Assessment of knowledge base for listing of endangered wild animals and plants (CITES)
The Scientific Committee for Food and Environment has assessed the knowledge base for proposed changes to the regulation of trade in several species of wildlife and plants.
The proposed changes will be considered at the Conference of the Parties to the Convention on International Trade in Endangered Species of Wild Fauna and Flora (CITES) in Panama City from November 14 to 25, 2022.
The assessment was commissioned by the Norwegian Environment Agency and forms part of the scientific basis for Norway's contribution to the conference.
Prior to the conferences, member countries of CITES may propose changes to the regulation of species. The species protected by CITES are divided into three lists with varying degrees of trade restrictions.
List I includes species that are so endangered that all commercial trade is prohibited. List II includes species for which international trade must be monitored to ensure the survival of the species. List III includes species with local populations protected in at least one country of distribution, and where this country has requested help from other CITES member countries to control trade.
Proposed changes may include, for example, moving a species from List I to List II, or adding species that have not previously been part of the CITES system to a list.
A total of 52 list proposals have been submitted for the conference in Panama City. The proposals include species of both fauna and flora, from many different countries and habitats.
Among the proposals are several species of sharks, rays, and turtles, which are among the most endangered groups of vertebrates. Species of tropical timber are also included in the proposed regulatory changes. This also applies to hippopotamus, African elephant, rhinoceros, and sea cucumber.
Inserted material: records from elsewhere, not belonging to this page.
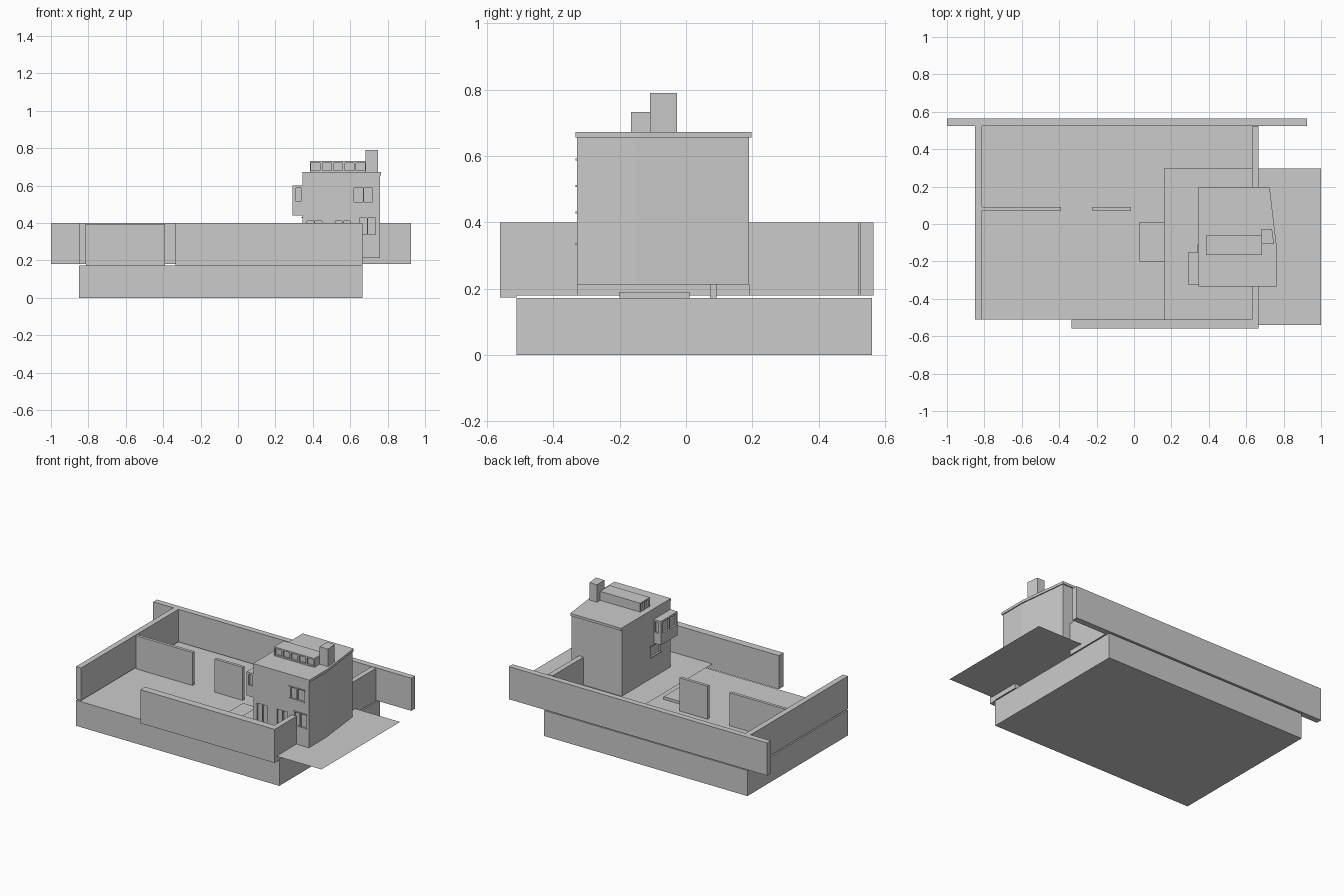
import bpy, bmesh

if "Cube" in bpy.data.objects:
    bpy.data.objects.remove(bpy.data.objects["Cube"])


def add_object(name, bm):
    bmesh.ops.recalc_face_normals(bm, faces=bm.faces)
    me = bpy.data.meshes.new(name)
    bm.to_mesh(me)
    bm.free()
    ob = bpy.data.objects.new(name, me)
    bpy.context.collection.objects.link(ob)
    return ob


def add_prism(bm, pts, z0, z1):
    face = bm.faces.new([bm.verts.new((x, y, z0)) for x, y in pts])
    ext = bmesh.ops.extrude_face_region(bm, geom=[face], use_keep_orig=True)
    for v in ext["geom"]:
        if isinstance(v, bmesh.types.BMVert):
            v.co.z = z1


def prism(name, pts, z0, z1):
    bm = bmesh.new()
    add_prism(bm, pts, z0, z1)
    return add_object(name, bm)


def rect(x0, x1, y0, y1):
    return [(x0, y0), (x1, y0), (x1, y1), (x0, y1)]


def boxes(name, items):
    bm = bmesh.new()
    for x0, x1, y0, y1, z0, z1 in items:
        add_prism(bm, rect(x0, x1, y0, y1), z0, z1)
    return add_object(name, bm)


def box(name, *b):
    return boxes(name, [b])


def carve(target, items):
    """Cut shallow recesses, bake the result and drop the cutter."""
    cutter = boxes("window_cutter", items)
    cutter.hide_render = True
    mod = target.modifiers.new("recesses", "BOOLEAN")
    mod.operation, mod.solver, mod.object = "DIFFERENCE", "EXACT", cutter
    bpy.context.view_layer.update()
    dg = bpy.context.evaluated_depsgraph_get()
    baked = bpy.data.meshes.new_from_object(target.evaluated_get(dg))
    target.modifiers.clear()
    target.data = baked
    bpy.data.objects.remove(cutter)


# ground block and yard walls
TOP = 0.40
box("ground_block", -0.85, 0.665, -0.51, 0.56, 0, 0.172)
box("back_wall", -1.0, 0.925, 0.525, 0.565, 0.18, TOP)
box("front_wall", -0.335, 0.665, -0.56, -0.51, 0.174, TOP)
box("left_wall", -0.85, -0.812, -0.51, 0.525, 0.18, TOP)
box("right_wall_front", 0.63, 0.665, -0.51, -0.325, 0.18, TOP)
box("right_wall_back", 0.63, 0.665, 0.19, 0.52, 0.18, TOP)

# free-standing garden walls
box("inner_wall_long", -0.812, -0.39, 0.072, 0.092, 0.172, TOP - 0.005)
box("inner_wall_short", -0.225, -0.015, 0.072, 0.092, 0.172, TOP - 0.005)

# terrace sheet and entrance step
bm = bmesh.new()
bm.faces.new([bm.verts.new((x, y, 0.212)) for x, y in rect(0.16, 1.0, -0.54, 0.298)])
add_object("terrace_sheet", bm)
box("terrace_step", 0.03, 0.16, -0.2, 0.01, 0.172, 0.19)

# house body with windows and doors recessed in the front and left sides
FY, LX = -0.328, 0.345
house = prism("house_body",
              [(LX, FY), (0.758, FY), (0.758, -0.15), (0.72, 0.19), (LX, 0.19)], 0.212, 0.655)
front_openings = [  # x0, x1, z0, z1
    (0.37, 0.45, 0.225, 0.41), (0.52, 0.60, 0.225, 0.41),
    (0.65, 0.735, 0.335, 0.43), (0.62, 0.72, 0.51, 0.59),
]
cuts = [(x0, x1, FY - 0.02, FY + 0.012, z0, z1) for x0, x1, z0, z1 in front_openings]
cuts.append((LX - 0.02, LX + 0.012, -0.22, -0.12, 0.355, 0.43))
carve(house, cuts)

# sills and heads
trim = []
for x0, x1, z0, z1 in front_openings[2:]:
    for z in (z0, z1):
        trim.append((x0 - 0.01, x1 + 0.01, FY - 0.005, FY + 0.006, z - 0.003, z + 0.003))
boxes("window_trim_front", trim)
boxes("window_trim_left",
      [(LX - 0.005, LX + 0.006, -0.23, -0.11, z - 0.003, z + 0.003) for z in (0.355, 0.43)])
# glazing bars
boxes("glazing_bars", [((x0 + x1) / 2 - 0.003, (x0 + x1) / 2 + 0.003, FY, FY + 0.014, z0, z1)
                       for x0, x1, z0, z1 in front_openings])

# roof slab, slightly overhanging
prism("roof_slab",
      [(LX, -0.333), (0.765, -0.333), (0.765, -0.14), (0.725, 0.197), (LX, 0.197)], 0.655, 0.672)

# bay window on the left side
bay = box("bay_window", 0.292, LX, -0.327, -0.15, 0.44, 0.60)
bz = (0.515, 0.587)
carve(bay, [(0.28, 0.304, y, y + 0.07, *bz) for y in (-0.317, -0.235)]
      + [(0.309, 0.337, -0.162, -0.14, *bz), (0.309, 0.337, -0.34, -0.315, *bz)])

# roof lantern with a row of windows
lantern = box("roof_lantern", 0.385, 0.685, -0.166, -0.062, 0.672, 0.732)
lz = (0.68, 0.722)
step = 0.3 / 5
carve(lantern, [(0.385 + i * step + 0.006, 0.385 + (i + 1) * step - 0.006, -0.18, -0.154, *lz)
                for i in range(5)]
      + [(0.37, 0.395, y, y + 0.036, *lz) for y in (-0.15, -0.106)])

# chimney
prism("chimney", [(0.683, -0.108), (0.748, -0.108), (0.738, -0.027), (0.683, -0.027)], 0.665, 0.79)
The committee has reviewed available information on the biology, population size and structure, as well as population trends, distribution status, conservation needs and measures, and the status of legal and illegal trade of the species. Based on this information, the committee has assessed whether can affect the survival of species.
The Norwegian Scientific Committee for Food and Environment